In three words I can sum up everything I have learned about life: It goes on. — Robert Frost
This week, my entire family fell like dominoes. My daughter and I started feeling sick, aches, sniffles and fever persisted for a few days for both of us. While we were recovering, my mom and my husband succumbed to the same virus. At one point, each one of us, laid in bed, unable to move because we were too sick to do anything.
The entire house was quiet. But the noise of the outside world creeped on. I heard cars moving about on the streets, people slamming doors, and the cries of children coming home from school. Noticing the forced quiet in our house, while contrasting it with the noise from outside, I was struck by this single thought: life goes on. Our cars stayed in the garage, the front door didn’t open or close, and our home phone probably rang once during the week. But the rest of the world, it was moving on, with or without us.
My daughter missed four days of school, but the classroom still carried on without her. The same moms who climbed in and out of there cars waved to each other, even though I wasn’t there. Runners lined the street in the morning jogging on the gravel, even though I wasn’t there to run behind them.
I realize what we were feeling was temporary. We eventually would be able to participate in our normal life soon. But it really made me think how all of us carry on, despite what happens in and around and to us.

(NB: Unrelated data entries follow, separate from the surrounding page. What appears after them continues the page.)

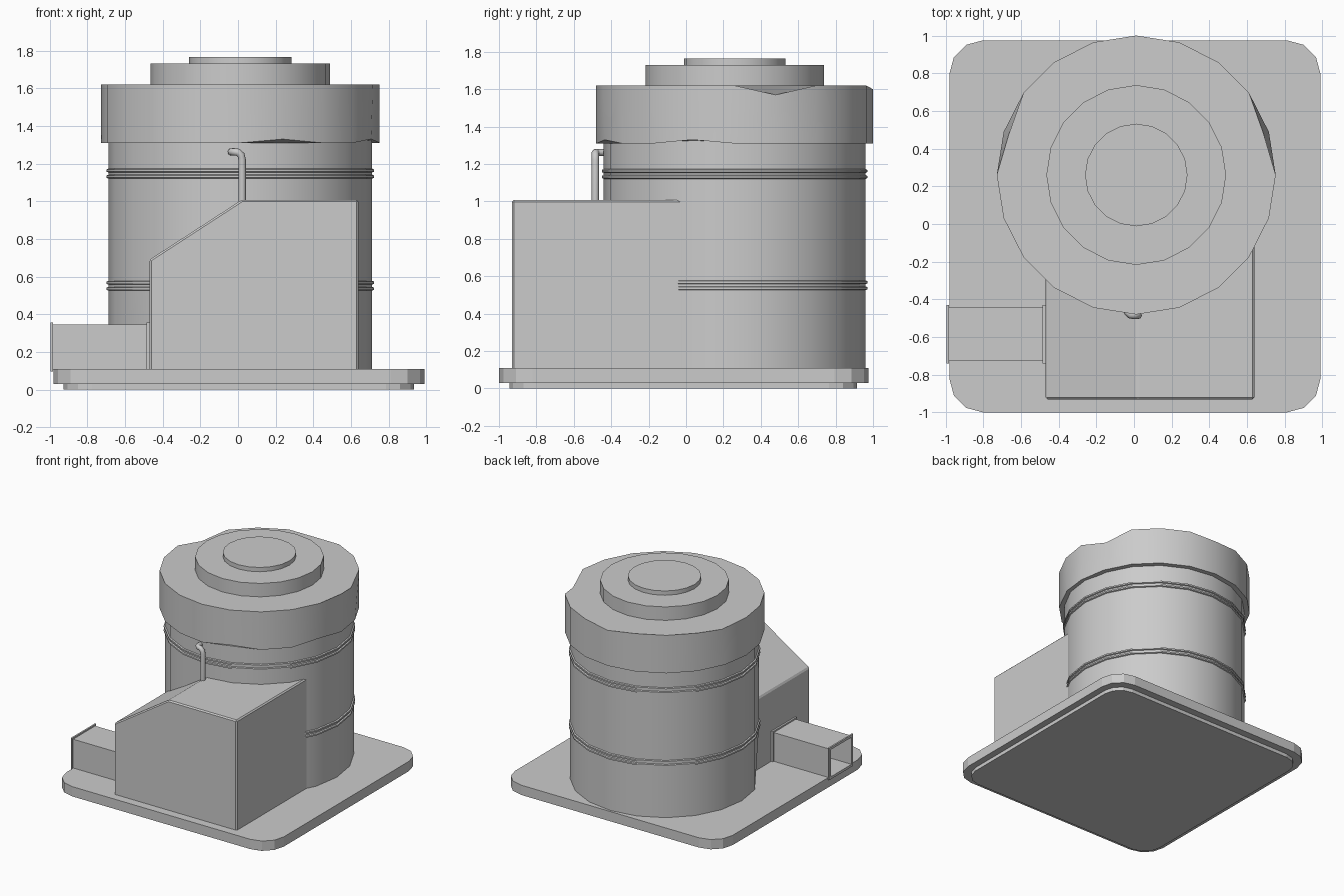
import bpy, bmesh, math
from mathutils import Vector

if "Cube" in bpy.data.objects:
    bpy.data.objects.remove(bpy.data.objects["Cube"])

CX, CY = 0.012, 0.26      # tank axis
SIDES = 20


def finish(bm, name, smooth=None):
    bmesh.ops.recalc_face_normals(bm, faces=bm.faces)
    me = bpy.data.meshes.new(name)
    bm.to_mesh(me)
    bm.free()
    ob = bpy.data.objects.new(name, me)
    bpy.context.collection.objects.link(ob)
    if smooth:
        bpy.ops.object.select_all(action='DESELECT')
        ob.select_set(True)
        bpy.context.view_layer.objects.active = ob
        bpy.ops.object.shade_smooth_by_angle(angle=math.radians(smooth))
    return ob


def prism(name, pts, vec, bevel=0):
    """Extrude a closed outline along vec."""
    bm = bmesh.new()
    face = bm.faces.new([bm.verts.new(p) for p in pts])
    new = bmesh.ops.extrude_face_region(bm, geom=[face])['geom']
    bmesh.ops.translate(bm, vec=vec, verts=[v for v in new if isinstance(v, bmesh.types.BMVert)])
    ob = finish(bm, name)
    if bevel:
        mod = ob.modifiers.new('bevel', 'BEVEL')
        mod.width, mod.segments = bevel, 1
    return ob


def lathe(name, profile, dents=()):
    """Stack of rings (r, z), capped; dents = (ring, spoke, inward, dz)."""
    bm = bmesh.new()
    rings = []
    for r, z in profile:
        rings.append([bm.verts.new((CX + r * math.cos(math.tau * i / SIDES),
                                    CY + r * math.sin(math.tau * i / SIDES), z))
                      for i in range(SIDES)])
    for a, b in zip(rings, rings[1:]):
        for i in range(SIDES):
            j = (i + 1) % SIDES
            bm.faces.new((a[i], a[j], b[j], b[i]))
    bm.faces.new(rings[0])
    bm.faces.new(rings[-1])
    for ring, spoke, inward, dz in dents:
        a = math.tau * spoke / SIDES
        rings[ring][spoke].co += Vector((-inward * math.cos(a), -inward * math.sin(a), dz))
    return finish(bm, name, 35)


def rounded_plate(name, x0, x1, y0, y1, z0, z1, r):
    pts = []
    for k, (cx, cy) in enumerate([(x1 - r, y1 - r), (x0 + r, y1 - r),
                                  (x0 + r, y0 + r), (x1 - r, y0 + r)]):
        for s in range(4):
            a = math.pi / 2 * (k + s / 3)
            pts.append((cx + r * math.cos(a), cy + r * math.sin(a), z0))
    prism(name, pts, (0, 0, z1 - z0))


def square_tube(name, x0, x1, grow, wall):
    """Open rectangular tube along x, around the duct section."""
    ya, yb, za, zb = -0.728 - grow, -0.442 + grow, 0.108 - grow, 0.345 + grow
    bm = bmesh.new()
    loops = []
    for x, w in ((x0, 0), (x1, 0), (x1, wall), (x0, wall)):
        loops.append([bm.verts.new(p) for p in ((x, ya + w, za + w), (x, yb - w, za + w),
                                                (x, yb - w, zb - w), (x, ya + w, zb - w))])
    for a, b in zip(loops, loops[1:] + loops[:1]):
        for i in range(4):
            j = (i + 1) % 4
            bm.faces.new((a[i], a[j], b[j], b[i]))
    finish(bm, name)


# base slab with a recessed foot below
rounded_plate('base_plate', -0.98, 0.99, -1.0, 0.975, 0.03, 0.11, 0.18)
rounded_plate('base_foot', -0.925, 0.935, -0.945, 0.915, 0.0, 0.03, 0.15)

# tank body with two double ribs
profile = [(0.70, 0.10)]
for zc in (0.552, 1.147):
    for dz in (-0.016, 0.016):
        profile += [(0.70, zc + dz - 0.010), (0.71, zc + dz - 0.006),
                    (0.71, zc + dz + 0.006), (0.70, zc + dz + 0.010)]
profile.append((0.70, 1.33))
lathe('tank_body', profile, [(0, 12, 0.03, 0)])

# dented rim cap and stepped lid discs
lathe('tank_cap', [(0.74, 1.31), (0.74, 1.62)],
      [(1, 1, 0.03, -0.05), (1, 5, 0.0, -0.02), (1, 9, 0.03, -0.03),
       (0, 19, 0.01, 0.02), (0, 16, 0.01, 0.02)])
lathe('lid_lower', [(0.477, 1.56), (0.477, 1.73)])
lathe('lid_upper', [(0.272, 1.72), (0.272, 1.765)])

# pump housing with one sloped shoulder, running back into the tank
prism('housing', [(-0.47, -0.93, 0.10), (0.64, -0.93, 0.10), (0.64, -0.93, 1.008),
                  (0.02, -0.93, 1.008), (-0.47, -0.93, 0.69)], (0, 0.93, 0), 0.010)

# open side duct with end flanges
square_tube('duct', -0.985, -0.465, 0, 0.006)
square_tube('duct_outer_flange', -0.995, -0.982, 0.012, 0.02)
square_tube('duct_inner_flange', -0.485, -0.47, 0.012, 0.02)

# bent pipe from the housing roof into the tank
cu = bpy.data.curves.new('vent_pipe', 'CURVE')
cu.dimensions = '3D'
cu.bevel_depth, cu.bevel_resolution, cu.use_fill_caps = 0.02, 2, True
path = [(0.022, -0.485, 0.98), (0.022, -0.485, 1.22), (0.016, -0.485, 1.245), (0.0, -0.485, 1.26),
        (-0.02, -0.482, 1.262), (-0.034, -0.468, 1.262), (-0.036, -0.41, 1.262)]
sp = cu.splines.new('POLY')
sp.points.add(len(path) - 1)
for pt, co in zip(sp.points, path):
    pt.co = (*co, 1)
sp.use_smooth = True
bpy.context.collection.objects.link(bpy.data.objects.new('vent_pipe', cu))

I thought of Robert Frost and why he articulated the words, that “it goes on.” In his life, he was plagued by extreme grief and loss.When Frost was only eleven, he lost his father and his family had only eight dollars to their name. Years later, at age twenty-six, he lost his mother to cancer. His sister also was committed to a mental hospital where he witnessed her death at a young age. Robert Frost and his wife Elinor endured tragic deaths of their children: his son Elliot died of cholera at age eight; his daughter Carol committed suicide at age thirty-eight; and his daughters Marjorie and Elinor both died young. Later in life, his wife was stricken with breast cancer and also died.
Whether trivial or tragic, there are no exceptions. Life goes on.
Do you sometimes wonder how people carry on despite what they experience? How does life go on for you? Why do you believe life goes on?